Exercise directions — Pick each line containing "push" out of the records.

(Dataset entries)
+---+
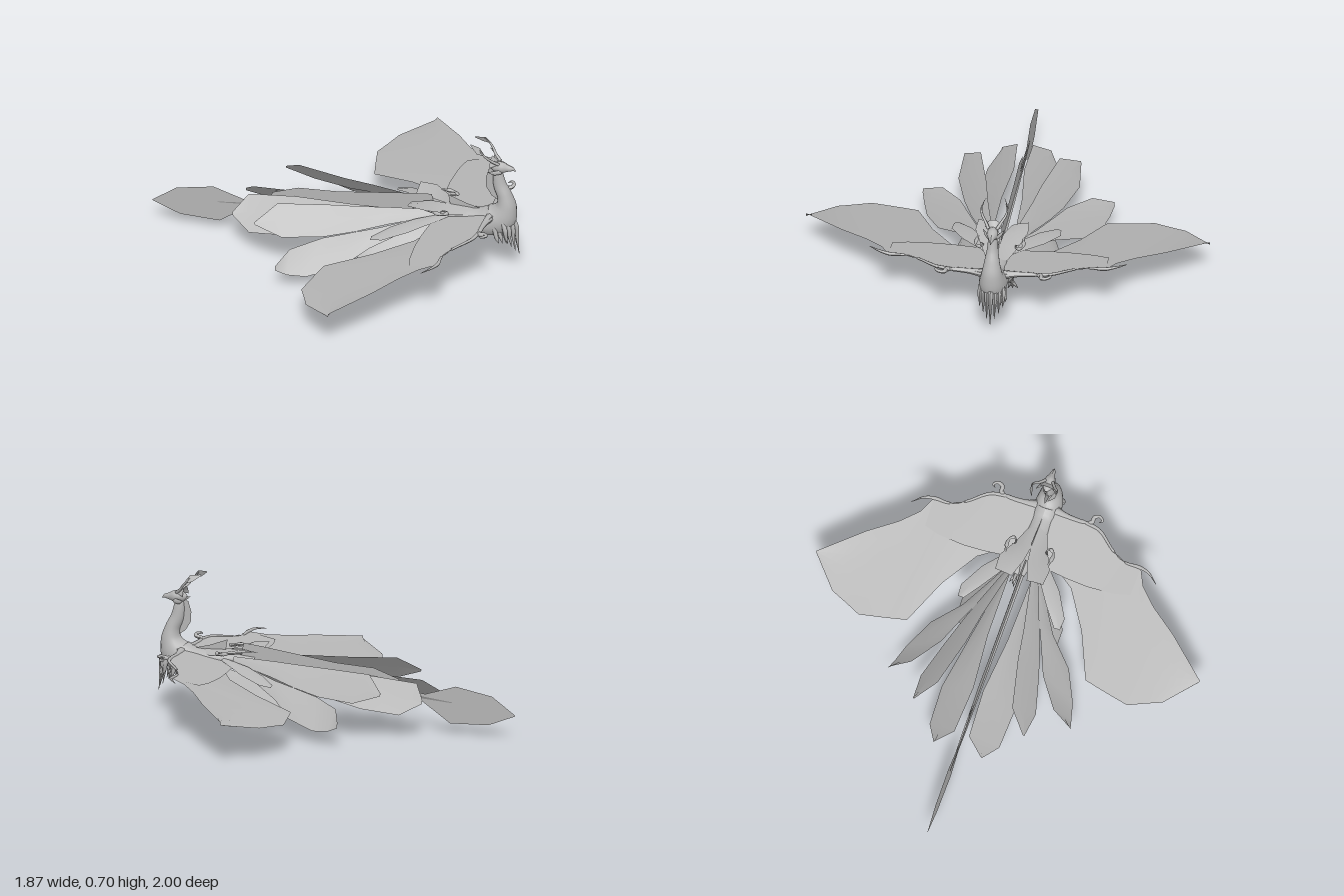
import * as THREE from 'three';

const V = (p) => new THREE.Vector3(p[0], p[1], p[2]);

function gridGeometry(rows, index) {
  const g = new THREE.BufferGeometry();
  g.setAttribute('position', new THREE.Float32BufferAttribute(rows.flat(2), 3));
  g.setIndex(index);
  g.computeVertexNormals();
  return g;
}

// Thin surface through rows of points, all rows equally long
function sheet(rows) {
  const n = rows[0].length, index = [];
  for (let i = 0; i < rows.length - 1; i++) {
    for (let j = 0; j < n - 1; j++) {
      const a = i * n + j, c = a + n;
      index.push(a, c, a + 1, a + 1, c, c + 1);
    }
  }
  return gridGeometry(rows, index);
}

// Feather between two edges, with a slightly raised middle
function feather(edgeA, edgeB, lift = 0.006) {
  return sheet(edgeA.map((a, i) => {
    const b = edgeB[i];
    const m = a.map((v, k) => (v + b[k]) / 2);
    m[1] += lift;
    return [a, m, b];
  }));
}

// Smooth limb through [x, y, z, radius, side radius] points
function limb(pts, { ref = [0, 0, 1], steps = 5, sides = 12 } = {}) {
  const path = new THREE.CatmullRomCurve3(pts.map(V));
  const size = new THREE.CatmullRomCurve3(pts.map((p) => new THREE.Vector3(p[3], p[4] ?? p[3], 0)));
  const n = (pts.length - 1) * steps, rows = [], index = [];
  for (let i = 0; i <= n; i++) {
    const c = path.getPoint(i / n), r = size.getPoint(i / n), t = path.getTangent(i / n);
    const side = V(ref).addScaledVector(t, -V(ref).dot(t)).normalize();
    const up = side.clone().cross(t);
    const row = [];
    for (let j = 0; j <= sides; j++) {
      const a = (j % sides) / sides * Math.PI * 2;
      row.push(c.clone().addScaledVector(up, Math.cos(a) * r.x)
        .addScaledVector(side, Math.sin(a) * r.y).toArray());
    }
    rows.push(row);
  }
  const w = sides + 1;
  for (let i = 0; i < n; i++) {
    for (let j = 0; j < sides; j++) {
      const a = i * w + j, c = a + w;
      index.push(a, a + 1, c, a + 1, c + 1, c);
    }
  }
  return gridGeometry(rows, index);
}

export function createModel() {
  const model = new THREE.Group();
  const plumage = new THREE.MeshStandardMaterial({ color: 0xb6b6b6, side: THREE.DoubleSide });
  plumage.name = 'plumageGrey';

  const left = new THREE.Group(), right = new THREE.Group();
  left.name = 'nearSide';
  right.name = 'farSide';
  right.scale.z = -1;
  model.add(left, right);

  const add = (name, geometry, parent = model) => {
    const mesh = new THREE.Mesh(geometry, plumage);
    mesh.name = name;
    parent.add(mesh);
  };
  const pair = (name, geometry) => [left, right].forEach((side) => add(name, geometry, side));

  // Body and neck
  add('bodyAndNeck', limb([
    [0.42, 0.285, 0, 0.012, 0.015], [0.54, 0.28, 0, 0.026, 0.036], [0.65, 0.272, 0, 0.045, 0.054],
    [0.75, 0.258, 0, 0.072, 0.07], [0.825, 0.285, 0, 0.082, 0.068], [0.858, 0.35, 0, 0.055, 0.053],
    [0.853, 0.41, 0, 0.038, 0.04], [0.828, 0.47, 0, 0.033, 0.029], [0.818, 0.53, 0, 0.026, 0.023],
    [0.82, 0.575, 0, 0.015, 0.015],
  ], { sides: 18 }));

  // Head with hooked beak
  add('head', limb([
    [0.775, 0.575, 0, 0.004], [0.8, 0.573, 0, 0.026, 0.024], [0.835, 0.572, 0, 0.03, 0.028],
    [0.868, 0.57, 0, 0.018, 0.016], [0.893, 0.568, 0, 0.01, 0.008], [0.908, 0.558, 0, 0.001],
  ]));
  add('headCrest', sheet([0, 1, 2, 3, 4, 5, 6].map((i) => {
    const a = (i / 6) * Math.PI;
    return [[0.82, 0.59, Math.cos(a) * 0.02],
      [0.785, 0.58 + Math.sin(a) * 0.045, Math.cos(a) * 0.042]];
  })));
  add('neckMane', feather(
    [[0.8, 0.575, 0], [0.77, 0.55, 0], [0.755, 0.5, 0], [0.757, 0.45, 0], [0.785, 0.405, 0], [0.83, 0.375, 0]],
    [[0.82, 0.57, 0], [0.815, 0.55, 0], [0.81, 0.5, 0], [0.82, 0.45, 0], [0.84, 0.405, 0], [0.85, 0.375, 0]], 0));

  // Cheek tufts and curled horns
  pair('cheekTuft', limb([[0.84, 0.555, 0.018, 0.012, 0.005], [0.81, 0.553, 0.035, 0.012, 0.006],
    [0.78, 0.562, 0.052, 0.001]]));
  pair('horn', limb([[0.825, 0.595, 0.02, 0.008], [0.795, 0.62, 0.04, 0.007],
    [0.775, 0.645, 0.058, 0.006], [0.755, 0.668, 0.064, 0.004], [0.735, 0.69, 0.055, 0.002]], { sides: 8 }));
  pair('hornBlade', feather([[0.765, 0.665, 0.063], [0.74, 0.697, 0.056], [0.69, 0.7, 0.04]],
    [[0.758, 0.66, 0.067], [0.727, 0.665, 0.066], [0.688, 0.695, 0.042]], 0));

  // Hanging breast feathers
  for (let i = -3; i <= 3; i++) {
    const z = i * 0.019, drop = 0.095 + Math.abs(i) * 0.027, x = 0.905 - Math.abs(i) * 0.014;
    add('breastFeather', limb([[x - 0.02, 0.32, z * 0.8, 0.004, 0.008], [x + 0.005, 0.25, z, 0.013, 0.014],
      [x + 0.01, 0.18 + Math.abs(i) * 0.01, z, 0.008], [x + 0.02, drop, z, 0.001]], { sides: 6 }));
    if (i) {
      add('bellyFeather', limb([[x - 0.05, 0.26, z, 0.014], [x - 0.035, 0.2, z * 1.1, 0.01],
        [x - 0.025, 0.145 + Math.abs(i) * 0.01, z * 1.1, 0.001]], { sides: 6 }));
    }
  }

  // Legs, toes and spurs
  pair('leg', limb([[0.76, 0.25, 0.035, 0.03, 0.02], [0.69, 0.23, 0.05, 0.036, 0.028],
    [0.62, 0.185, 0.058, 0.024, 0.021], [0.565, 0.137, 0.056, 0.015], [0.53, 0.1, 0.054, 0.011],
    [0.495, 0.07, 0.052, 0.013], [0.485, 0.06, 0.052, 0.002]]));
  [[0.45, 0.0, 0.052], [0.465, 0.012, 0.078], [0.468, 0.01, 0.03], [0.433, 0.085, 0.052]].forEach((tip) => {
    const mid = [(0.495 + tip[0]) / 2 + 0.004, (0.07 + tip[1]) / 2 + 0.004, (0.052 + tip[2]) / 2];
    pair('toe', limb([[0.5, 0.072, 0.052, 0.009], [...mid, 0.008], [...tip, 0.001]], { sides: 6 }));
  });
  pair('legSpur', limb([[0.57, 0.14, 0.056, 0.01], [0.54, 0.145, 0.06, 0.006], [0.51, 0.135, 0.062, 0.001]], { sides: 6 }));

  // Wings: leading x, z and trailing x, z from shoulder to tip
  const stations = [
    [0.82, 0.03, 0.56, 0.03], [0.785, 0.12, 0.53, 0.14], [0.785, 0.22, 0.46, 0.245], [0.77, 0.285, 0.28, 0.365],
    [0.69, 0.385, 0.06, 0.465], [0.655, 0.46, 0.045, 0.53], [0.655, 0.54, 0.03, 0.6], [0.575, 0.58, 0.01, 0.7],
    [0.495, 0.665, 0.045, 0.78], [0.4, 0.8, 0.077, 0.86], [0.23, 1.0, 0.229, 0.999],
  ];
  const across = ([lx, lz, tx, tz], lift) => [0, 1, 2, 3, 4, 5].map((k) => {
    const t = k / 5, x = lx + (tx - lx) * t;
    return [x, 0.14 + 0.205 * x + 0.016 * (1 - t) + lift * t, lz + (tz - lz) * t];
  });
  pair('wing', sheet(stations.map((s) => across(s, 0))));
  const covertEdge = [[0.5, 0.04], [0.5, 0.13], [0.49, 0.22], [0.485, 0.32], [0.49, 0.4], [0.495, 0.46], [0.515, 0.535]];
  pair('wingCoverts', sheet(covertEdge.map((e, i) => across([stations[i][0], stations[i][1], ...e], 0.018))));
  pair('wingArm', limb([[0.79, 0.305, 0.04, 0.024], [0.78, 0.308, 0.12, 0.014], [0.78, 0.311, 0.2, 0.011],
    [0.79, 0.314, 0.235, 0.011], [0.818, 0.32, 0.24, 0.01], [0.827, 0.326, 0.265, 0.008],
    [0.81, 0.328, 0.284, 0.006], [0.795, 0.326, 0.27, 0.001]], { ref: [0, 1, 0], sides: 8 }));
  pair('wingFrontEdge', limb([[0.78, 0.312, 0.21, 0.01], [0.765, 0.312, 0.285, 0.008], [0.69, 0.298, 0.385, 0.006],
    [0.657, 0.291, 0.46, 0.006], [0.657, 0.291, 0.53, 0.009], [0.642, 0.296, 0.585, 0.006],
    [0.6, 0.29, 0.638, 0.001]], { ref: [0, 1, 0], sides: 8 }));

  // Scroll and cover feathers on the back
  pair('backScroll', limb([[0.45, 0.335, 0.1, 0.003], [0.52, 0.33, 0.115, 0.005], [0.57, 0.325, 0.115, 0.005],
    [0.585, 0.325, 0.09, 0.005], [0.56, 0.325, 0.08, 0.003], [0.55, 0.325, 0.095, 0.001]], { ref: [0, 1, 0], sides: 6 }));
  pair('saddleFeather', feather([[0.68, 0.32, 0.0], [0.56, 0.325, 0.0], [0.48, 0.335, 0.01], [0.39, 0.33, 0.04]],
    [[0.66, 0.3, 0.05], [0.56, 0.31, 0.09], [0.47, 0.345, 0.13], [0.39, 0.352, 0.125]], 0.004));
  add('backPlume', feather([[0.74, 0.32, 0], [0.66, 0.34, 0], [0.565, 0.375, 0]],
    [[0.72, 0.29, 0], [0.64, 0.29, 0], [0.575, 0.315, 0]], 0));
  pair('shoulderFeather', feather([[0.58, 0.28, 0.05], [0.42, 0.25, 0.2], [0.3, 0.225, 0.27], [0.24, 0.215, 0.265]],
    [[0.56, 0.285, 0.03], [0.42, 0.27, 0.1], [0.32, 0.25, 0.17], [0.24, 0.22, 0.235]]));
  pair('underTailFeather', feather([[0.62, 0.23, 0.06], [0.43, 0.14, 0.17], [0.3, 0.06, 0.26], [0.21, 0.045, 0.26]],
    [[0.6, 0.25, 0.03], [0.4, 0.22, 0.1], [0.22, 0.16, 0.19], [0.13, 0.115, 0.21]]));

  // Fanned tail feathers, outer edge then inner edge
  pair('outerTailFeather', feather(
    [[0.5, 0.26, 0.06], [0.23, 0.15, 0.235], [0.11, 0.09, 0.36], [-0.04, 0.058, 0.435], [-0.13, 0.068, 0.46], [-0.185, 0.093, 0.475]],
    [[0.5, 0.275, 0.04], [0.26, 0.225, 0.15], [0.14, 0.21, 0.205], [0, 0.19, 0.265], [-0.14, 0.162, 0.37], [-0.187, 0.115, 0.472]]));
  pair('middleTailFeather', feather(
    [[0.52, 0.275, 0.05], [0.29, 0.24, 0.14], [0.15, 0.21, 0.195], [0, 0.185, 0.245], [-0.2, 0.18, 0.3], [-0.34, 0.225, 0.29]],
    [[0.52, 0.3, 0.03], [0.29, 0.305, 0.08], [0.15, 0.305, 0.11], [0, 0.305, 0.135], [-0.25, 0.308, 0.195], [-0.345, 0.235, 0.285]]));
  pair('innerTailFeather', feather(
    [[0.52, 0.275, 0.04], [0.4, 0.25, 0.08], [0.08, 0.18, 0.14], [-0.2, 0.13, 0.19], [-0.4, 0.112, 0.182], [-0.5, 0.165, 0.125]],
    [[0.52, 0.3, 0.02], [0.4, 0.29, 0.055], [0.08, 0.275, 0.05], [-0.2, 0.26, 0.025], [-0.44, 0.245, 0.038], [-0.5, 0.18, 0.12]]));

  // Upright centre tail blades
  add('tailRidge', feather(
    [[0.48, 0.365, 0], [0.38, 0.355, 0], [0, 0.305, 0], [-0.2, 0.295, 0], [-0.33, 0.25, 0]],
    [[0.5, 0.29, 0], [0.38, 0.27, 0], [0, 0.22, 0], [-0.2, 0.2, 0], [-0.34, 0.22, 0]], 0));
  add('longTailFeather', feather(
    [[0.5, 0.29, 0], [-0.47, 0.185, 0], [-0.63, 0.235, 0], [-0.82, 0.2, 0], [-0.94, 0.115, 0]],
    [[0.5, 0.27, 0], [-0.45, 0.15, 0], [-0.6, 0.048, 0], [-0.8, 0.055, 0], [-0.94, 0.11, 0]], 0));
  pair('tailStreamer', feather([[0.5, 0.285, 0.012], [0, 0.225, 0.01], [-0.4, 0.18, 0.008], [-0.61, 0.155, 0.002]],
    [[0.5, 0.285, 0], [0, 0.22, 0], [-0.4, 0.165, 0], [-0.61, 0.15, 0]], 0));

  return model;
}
+---+
Exercise answer —
      index.push(a, c, a + 1, a + 1, c, c + 1);
      row.push(c.clone().addScaledVector(up, Math.cos(a) * r.x)
    rows.push(row);
      index.push(a, a + 1, c, a + 1, c + 1, c);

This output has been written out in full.